You will find many results on the Articles + more tab than the Catalogue tab if you were to run the same sharks and rays search.
In addition to all the content in the Catalogue tab, there is also a wide range of content from various full text resources, with journal articles, book chapters and other full text resources that match your search terms.
Articles + more search is often a good starting point for introductory material, but if you want to research the global literature on a topic, and go beyond quick full text results, then you should follow up with a database search. You can tailor your search more precisely using all the sophisticated functionality available on the research databases.
You can also use Library Search to check on the availability of print and online journal titles.
As you begin searching the research databases you may find references to particular journal articles that look interesting. Some databases only include short bibliographic details of articles with an abstract.

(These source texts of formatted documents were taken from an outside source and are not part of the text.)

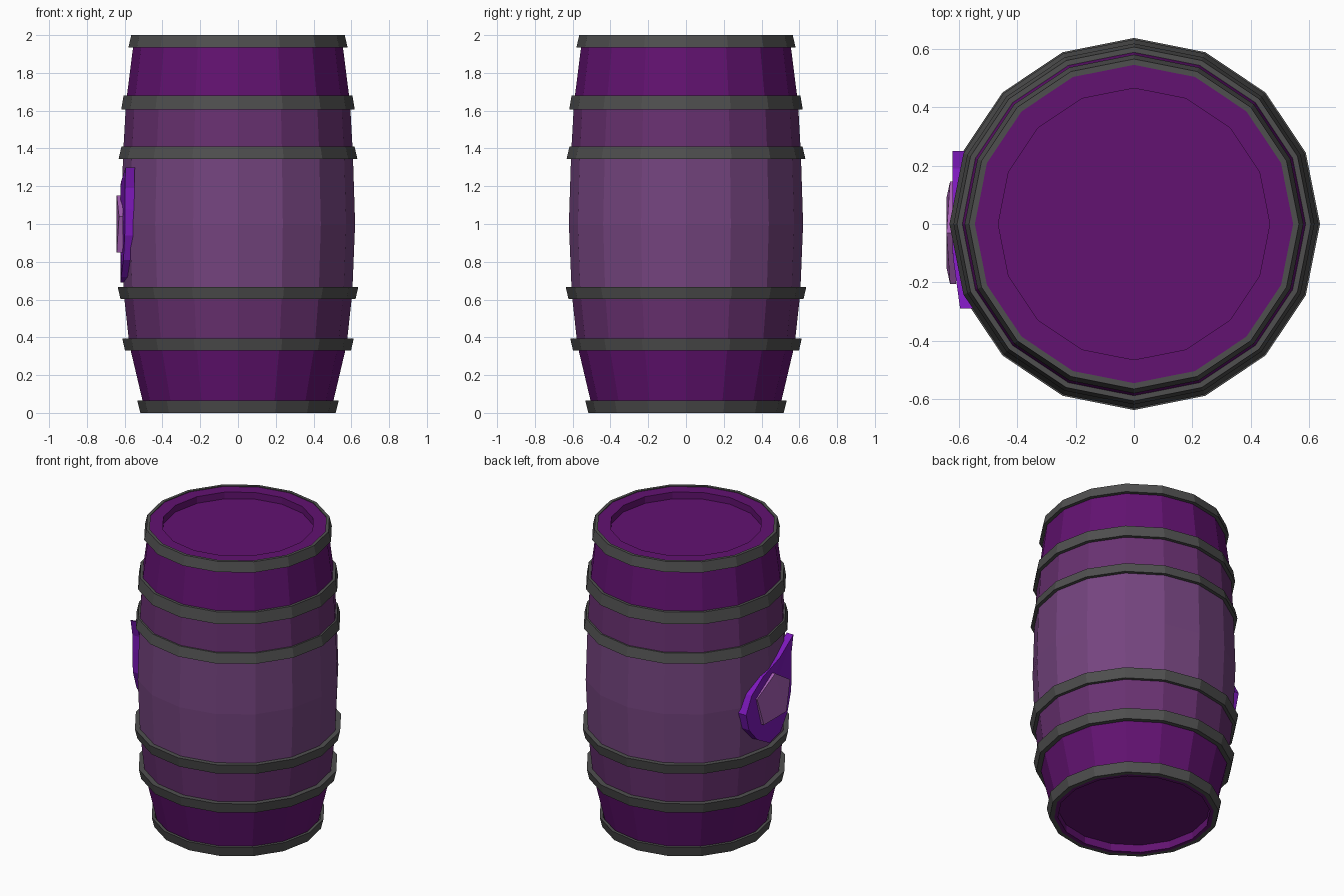
import bpy, bmesh
from math import sin, cos, pi

if "Cube" in bpy.data.objects:
    bpy.data.objects.remove(bpy.data.objects["Cube"])

SIDES = 16


def material(name, r, g, b):
    m = bpy.data.materials.new(name)
    m.diffuse_color = [(c / 255) ** 2.2 for c in (r, g, b)] + [1]
    m.use_nodes = True
    m.node_tree.nodes["Principled BSDF"].inputs["Base Color"].default_value = m.diffuse_color
    return m


def finish(name, bm, mats):
    bmesh.ops.recalc_face_normals(bm, faces=bm.faces)
    me = bpy.data.meshes.new(name)
    bm.to_mesh(me)
    bm.free()
    for m in mats:
        me.materials.append(m)
    ob = bpy.data.objects.new(name, me)
    bpy.context.collection.objects.link(ob)
    return ob


def lathe(bm, profile, closed):
    """Spin (radius, z) points round the z axis; capped unless the profile is closed."""
    rings = [[bm.verts.new((r * cos(2 * pi * i / SIDES), r * sin(2 * pi * i / SIDES), z))
              for i in range(SIDES)] for r, z in profile]
    pairs = list(zip(rings, rings[1:]))
    if closed:
        pairs.append((rings[-1], rings[0]))
    for a, b in pairs:
        for i in range(SIDES):
            j = (i + 1) % SIDES
            bm.faces.new((a[i], a[j], b[j], b[i]))
    if not closed:
        bm.faces.new(rings[0])
        bm.faces.new(rings[-1])


dark = material("dark_wood", 98, 25, 112)
mid = material("mid_wood", 104, 52, 112)
pale = material("pale_wood", 116, 70, 126)
iron = material("iron", 80, 80, 80)
violet = material("violet", 124, 30, 186)
gem_mat = material("gem", 165, 95, 180)

# Barrel body with recessed ends
bm = bmesh.new()
lathe(bm, [(0.465, 0.05), (0.465, 0.0), (0.49, 0.0), (0.575, 0.36), (0.605, 0.635),
           (0.62, 1.0), (0.608, 1.375), (0.593, 1.64), (0.548, 1.995),
           (0.465, 1.995), (0.465, 1.95)], False)
for f in bm.faces:
    z = f.calc_center_median().z
    f.material_index = 2 if 0.64 < z < 1.37 else 1 if 0.36 < z < 1.63 else 0
finish("barrel_body", bm, [dark, mid, pale])

# Hoops: z low, z high, outer radius low, outer radius high
for k, (z0, z1, r0, r1) in enumerate([
        (0.0, 0.065, 0.517, 0.533), (0.33, 0.395, 0.598, 0.613),
        (0.602, 0.667, 0.622, 0.637), (1.345, 1.41, 0.632, 0.617),
        (1.605, 1.68, 0.618, 0.606), (1.935, 2.0, 0.58, 0.565)]):
    bm = bmesh.new()
    t = 0.045 if k in (1, 2, 3, 4) else 0.02
    lathe(bm, [(r0, z0), (r1, z1), (r1 - t, z1), (r0 - t - 0.01, z0)], True)
    finish(f"hoop_{k + 1}", bm, [iron])

# Drop-shaped plaque on the left side, bent slightly towards its tip
outline = [(-0.29, 1.30), (-0.11, 1.22), (0.07, 1.16), (0.19, 1.08), (0.25, 0.97),
           (0.22, 0.86), (0.13, 0.76), (0.0, 0.69), (-0.12, 0.72), (-0.21, 0.81),
           (-0.26, 0.94), (-0.265, 1.08), (-0.265, 1.19)]
bm = bmesh.new()
front, back = [], []
for y, z in outline:
    bend = 0.14 * max(0, -0.1 - y)
    front.append(bm.verts.new((-0.622 + bend, y, z)))
    back.append(bm.verts.new((-0.565 + bend * 0.7, y, z)))
n = len(outline)
hub_f = bm.verts.new((-0.622, 0, 0.97))
hub_b = bm.verts.new((-0.565, 0, 0.97))
for i in range(n):
    j = (i + 1) % n
    bm.faces.new((front[i], front[j], back[j], back[i]))
    bm.faces.new((front[j], front[i], hub_f))
    bm.faces.new((back[i], back[j], hub_b))
finish("plaque", bm, [violet])

# Five-sided gem: three raised corners, two lower ones
bm = bmesh.new()
corners = [(-0.03, 1.15, -0.642), (0.145, 1.04, -0.63), (0.09, 0.85, -0.642),
           (-0.15, 0.85, -0.642), (-0.205, 1.04, -0.63)]
top = [bm.verts.new((x, y, z)) for y, z, x in corners]
base = [bm.verts.new((-0.61, y, z)) for y, z, x in corners]
for i in range(5):
    j = (i + 1) % 5
    bm.faces.new((top[i], top[j], base[j], base[i]))
for i in (1, 2, 3):
    bm.faces.new((top[0], top[i], top[i + 1]))
bm.faces.new(base)
finish("gem", bm, [gem_mat])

If you want to read the full text you can use Library Search to discover if you have full text access.
To search for journal titles, just enter some/all of the journal title into the library Search box and then browse the Catalogue tab to check for access.
A search for Environment, Development and Sustainability returns the following catalogue results. You can browse through the list and click on the titles for access.
In this example for the Environment, Development and Sustainability you can see that there is:
You will often find that journal coverage is split across journal and archive services.
Library Search is often a good starting point for introductory material, but if you want to research the global literature on a topic, and go beyond quick full text results, then you should follow up with a database search.
You can tailor your search more precisely using all the sophisticated functionality available on the research databases.
Think of Library Search and the databases as complementary research tools and choose whichever best meets your needs as you move through your research.
To find databases, use the A-Z list.
See the next tabs for help with finding the best databases for your topic.
Use the Database Targets worksheet to record useful databases as you explore.
Each entry in the A-Z database list has an information icon. Hover over that symbol for information about the content that is available in the database and an idea of why it might be useful for research purposes. Shown below is the information for Web of Science, which is a valuable research database.
You can scroll through the A-Z and choose a database if you know exactly what you are looking for.
Select databases by Subject
You can select your subject from the drop down subject menu to see a subset of resources in that category.
The subject listings will highlight the 'core resources'; these are key databases that are likely to be of interest to anyone studying and researching in that area.
Your Subject LibGuide will also highlight recommended databases for you to explore.
Select databases by Type
You can select a database type from the drop down type menu to see a subset of resources in that category.
For example, you may want to focus on news, official publications or reference works databases.
Research material can be drawn from a wide range of different types of information. You may wish to use specialist sources such as maps, statistical data, archival and audiovisual materials.
Find out more by visiting the Searching for specific types of information libguide.